Saved data entries:
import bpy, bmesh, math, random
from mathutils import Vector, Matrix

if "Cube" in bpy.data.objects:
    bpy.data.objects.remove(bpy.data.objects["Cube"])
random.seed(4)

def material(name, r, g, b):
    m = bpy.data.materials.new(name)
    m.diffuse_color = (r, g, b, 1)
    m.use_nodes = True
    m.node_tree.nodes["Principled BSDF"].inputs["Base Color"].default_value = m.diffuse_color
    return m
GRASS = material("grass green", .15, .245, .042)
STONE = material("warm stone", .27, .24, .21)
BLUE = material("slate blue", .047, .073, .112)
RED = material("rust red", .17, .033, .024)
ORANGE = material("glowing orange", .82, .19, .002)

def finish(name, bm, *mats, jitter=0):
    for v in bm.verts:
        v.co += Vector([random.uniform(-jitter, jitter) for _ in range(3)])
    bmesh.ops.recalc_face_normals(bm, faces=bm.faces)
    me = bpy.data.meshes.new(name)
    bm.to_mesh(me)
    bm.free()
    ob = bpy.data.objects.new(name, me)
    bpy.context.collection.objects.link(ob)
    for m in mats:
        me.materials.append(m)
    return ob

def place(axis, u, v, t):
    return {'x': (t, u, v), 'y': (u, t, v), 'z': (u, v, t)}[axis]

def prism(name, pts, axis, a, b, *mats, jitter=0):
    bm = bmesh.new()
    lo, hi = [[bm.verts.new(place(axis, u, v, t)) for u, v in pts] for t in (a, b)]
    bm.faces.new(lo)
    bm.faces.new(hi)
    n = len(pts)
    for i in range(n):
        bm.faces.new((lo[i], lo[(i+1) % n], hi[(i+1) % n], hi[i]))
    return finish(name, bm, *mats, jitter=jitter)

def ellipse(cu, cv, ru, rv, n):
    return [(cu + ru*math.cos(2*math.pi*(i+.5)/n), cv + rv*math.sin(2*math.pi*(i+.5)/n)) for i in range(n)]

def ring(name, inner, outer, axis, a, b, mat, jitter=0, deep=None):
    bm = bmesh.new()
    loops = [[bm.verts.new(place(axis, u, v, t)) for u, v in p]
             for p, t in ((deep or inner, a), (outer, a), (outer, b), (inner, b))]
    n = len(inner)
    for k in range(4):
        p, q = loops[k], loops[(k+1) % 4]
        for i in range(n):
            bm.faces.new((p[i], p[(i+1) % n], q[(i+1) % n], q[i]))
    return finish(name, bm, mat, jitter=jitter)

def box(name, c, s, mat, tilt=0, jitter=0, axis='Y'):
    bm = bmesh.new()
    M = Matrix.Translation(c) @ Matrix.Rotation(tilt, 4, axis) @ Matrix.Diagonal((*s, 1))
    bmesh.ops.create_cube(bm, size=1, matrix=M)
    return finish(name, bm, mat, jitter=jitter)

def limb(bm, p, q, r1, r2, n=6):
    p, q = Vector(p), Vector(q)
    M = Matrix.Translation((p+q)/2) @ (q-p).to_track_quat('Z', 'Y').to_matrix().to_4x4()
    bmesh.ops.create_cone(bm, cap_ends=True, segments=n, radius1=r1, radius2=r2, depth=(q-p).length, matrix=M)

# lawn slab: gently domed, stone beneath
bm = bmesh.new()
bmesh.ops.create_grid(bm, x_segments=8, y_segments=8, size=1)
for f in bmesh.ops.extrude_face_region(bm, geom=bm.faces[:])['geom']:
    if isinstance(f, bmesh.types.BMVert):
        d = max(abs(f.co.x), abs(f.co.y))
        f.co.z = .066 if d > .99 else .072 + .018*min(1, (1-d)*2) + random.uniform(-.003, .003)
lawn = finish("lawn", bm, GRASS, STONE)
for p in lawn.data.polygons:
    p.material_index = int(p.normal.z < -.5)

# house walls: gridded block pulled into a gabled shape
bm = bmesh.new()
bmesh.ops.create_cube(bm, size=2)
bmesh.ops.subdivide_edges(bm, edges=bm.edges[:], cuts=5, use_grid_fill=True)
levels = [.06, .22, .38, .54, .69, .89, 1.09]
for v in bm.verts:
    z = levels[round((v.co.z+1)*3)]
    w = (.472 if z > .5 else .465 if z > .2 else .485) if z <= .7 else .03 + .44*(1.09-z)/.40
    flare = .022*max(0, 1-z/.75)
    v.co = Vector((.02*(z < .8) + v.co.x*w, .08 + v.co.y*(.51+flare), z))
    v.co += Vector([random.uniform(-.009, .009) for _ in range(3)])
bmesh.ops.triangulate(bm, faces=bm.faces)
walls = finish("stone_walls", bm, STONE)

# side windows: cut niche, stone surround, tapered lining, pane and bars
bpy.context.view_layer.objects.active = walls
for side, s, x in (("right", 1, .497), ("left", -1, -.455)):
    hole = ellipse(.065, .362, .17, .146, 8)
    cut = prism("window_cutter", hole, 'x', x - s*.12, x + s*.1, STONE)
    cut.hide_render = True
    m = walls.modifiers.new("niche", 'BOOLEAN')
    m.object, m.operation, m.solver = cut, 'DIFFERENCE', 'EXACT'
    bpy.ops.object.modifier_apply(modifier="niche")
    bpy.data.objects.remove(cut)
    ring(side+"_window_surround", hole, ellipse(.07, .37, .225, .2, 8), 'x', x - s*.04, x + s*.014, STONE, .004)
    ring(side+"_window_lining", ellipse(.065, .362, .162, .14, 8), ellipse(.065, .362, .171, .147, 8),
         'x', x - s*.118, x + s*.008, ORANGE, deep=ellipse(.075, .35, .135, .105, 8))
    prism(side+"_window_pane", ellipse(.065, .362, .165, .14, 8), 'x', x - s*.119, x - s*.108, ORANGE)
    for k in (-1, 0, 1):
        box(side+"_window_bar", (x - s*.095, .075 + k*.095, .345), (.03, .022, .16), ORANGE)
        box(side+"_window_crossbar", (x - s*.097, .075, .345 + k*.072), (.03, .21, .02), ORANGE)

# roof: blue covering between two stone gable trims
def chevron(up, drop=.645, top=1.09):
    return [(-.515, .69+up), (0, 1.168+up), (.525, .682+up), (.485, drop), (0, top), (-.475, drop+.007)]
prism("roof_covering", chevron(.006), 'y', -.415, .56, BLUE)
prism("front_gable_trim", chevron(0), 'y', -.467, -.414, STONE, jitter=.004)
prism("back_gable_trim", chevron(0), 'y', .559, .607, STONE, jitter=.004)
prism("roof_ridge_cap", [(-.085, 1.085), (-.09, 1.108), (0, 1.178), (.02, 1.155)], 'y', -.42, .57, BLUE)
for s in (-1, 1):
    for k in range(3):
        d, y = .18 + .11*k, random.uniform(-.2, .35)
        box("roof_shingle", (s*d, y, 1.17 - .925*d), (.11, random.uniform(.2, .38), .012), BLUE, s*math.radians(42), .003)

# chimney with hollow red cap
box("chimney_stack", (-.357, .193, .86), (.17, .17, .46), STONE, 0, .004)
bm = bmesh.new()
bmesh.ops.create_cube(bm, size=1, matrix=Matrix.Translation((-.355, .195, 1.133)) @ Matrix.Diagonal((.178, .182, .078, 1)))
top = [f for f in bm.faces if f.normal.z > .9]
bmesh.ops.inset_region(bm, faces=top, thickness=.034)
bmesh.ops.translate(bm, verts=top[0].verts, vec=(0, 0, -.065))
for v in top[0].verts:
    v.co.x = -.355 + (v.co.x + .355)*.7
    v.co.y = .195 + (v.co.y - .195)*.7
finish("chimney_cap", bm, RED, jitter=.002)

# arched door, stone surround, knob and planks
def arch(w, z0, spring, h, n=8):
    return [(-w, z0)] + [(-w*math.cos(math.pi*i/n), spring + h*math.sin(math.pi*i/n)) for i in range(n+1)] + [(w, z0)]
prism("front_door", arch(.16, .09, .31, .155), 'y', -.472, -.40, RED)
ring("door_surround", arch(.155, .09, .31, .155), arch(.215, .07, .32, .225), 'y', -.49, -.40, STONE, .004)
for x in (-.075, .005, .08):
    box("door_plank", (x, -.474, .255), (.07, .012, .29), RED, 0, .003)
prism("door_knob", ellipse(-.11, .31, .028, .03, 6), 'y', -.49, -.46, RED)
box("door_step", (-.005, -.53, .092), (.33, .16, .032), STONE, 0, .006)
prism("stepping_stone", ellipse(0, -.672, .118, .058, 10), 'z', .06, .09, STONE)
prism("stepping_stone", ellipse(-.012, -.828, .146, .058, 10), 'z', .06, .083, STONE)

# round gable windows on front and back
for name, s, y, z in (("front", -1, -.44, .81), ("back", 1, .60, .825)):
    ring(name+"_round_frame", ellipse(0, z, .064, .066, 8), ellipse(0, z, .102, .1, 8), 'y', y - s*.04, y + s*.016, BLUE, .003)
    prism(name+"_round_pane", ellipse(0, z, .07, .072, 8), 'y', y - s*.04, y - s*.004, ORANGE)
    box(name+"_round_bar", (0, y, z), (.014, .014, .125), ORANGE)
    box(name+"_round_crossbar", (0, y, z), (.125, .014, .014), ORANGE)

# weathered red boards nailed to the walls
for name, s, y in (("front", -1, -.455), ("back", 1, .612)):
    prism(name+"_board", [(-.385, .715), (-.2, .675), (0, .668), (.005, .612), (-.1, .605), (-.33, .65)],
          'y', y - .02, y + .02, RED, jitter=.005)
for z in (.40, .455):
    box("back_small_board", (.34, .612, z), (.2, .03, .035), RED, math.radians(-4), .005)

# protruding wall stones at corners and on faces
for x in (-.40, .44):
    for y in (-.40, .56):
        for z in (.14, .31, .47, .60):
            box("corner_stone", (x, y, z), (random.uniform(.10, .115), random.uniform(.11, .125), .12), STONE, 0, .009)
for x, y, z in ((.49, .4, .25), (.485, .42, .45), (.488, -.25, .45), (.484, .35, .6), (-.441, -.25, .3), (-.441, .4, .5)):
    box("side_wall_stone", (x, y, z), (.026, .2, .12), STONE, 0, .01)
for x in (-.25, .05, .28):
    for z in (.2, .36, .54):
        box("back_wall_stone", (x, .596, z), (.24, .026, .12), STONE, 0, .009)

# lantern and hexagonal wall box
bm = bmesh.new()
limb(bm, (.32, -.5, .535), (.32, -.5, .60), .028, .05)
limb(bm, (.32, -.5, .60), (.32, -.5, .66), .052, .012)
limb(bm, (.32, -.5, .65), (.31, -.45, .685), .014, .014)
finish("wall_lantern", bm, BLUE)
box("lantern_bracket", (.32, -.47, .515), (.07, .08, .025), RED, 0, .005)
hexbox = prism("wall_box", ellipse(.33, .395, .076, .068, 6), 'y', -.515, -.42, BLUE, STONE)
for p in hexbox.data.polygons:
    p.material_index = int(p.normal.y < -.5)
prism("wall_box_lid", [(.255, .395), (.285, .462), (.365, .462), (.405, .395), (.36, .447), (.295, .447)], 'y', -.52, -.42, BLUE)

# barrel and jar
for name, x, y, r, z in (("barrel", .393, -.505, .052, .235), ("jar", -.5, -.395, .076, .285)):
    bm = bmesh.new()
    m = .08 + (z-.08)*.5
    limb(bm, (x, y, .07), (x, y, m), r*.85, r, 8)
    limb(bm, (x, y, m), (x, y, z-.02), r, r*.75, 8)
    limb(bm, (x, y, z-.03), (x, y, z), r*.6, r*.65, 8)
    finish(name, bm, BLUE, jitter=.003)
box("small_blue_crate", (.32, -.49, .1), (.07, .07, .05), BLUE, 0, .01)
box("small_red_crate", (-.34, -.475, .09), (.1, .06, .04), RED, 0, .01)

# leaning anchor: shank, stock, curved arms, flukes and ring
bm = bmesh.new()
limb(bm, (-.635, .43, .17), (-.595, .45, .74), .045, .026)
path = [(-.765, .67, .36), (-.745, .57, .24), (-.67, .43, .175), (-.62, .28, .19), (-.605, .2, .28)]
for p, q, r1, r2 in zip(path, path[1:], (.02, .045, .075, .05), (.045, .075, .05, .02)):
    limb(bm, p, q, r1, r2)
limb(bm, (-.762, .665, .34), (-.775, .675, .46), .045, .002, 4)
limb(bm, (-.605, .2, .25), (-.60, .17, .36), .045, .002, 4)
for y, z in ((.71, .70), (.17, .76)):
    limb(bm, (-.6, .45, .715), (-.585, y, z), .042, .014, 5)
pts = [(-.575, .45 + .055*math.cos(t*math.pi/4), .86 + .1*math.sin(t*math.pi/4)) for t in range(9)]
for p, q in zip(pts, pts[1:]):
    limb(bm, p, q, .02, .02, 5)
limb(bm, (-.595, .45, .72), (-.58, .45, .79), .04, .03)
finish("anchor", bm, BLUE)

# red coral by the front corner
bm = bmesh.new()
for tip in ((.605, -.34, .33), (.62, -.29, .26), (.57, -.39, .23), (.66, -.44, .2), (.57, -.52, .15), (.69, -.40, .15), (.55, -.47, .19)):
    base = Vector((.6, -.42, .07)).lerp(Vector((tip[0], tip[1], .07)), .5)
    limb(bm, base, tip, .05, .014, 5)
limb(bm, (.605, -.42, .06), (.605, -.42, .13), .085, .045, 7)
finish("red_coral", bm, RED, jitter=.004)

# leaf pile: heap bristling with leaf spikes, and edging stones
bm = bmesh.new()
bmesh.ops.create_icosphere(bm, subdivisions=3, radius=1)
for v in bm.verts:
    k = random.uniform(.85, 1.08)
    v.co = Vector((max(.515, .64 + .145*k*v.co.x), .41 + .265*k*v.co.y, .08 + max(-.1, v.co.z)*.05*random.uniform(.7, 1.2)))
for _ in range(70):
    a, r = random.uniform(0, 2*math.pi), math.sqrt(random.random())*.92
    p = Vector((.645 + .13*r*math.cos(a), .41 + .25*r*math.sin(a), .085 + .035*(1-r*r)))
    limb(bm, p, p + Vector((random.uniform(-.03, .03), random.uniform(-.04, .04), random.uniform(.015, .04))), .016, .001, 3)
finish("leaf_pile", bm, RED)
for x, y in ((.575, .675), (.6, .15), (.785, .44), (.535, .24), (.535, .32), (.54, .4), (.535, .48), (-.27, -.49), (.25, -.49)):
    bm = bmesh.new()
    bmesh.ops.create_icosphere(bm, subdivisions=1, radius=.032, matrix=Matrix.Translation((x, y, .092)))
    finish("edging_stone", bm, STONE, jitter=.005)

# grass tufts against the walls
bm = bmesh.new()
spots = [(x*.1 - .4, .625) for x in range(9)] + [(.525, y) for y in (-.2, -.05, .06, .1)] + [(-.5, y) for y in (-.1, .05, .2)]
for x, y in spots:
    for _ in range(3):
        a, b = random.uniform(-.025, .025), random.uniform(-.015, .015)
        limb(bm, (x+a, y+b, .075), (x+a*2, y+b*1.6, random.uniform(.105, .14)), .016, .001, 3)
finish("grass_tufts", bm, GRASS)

## Your assignment
Copy out every line of the data that includes the word "verts".

## Solution
    for v in bm.verts:
    lo, hi = [[bm.verts.new(place(axis, u, v, t)) for u, v in pts] for t in (a, b)]
    loops = [[bm.verts.new(place(axis, u, v, t)) for u, v in p]
for v in bm.verts:
bmesh.ops.translate(bm, verts=top[0].verts, vec=(0, 0, -.065))
for v in top[0].verts:
for v in bm.verts:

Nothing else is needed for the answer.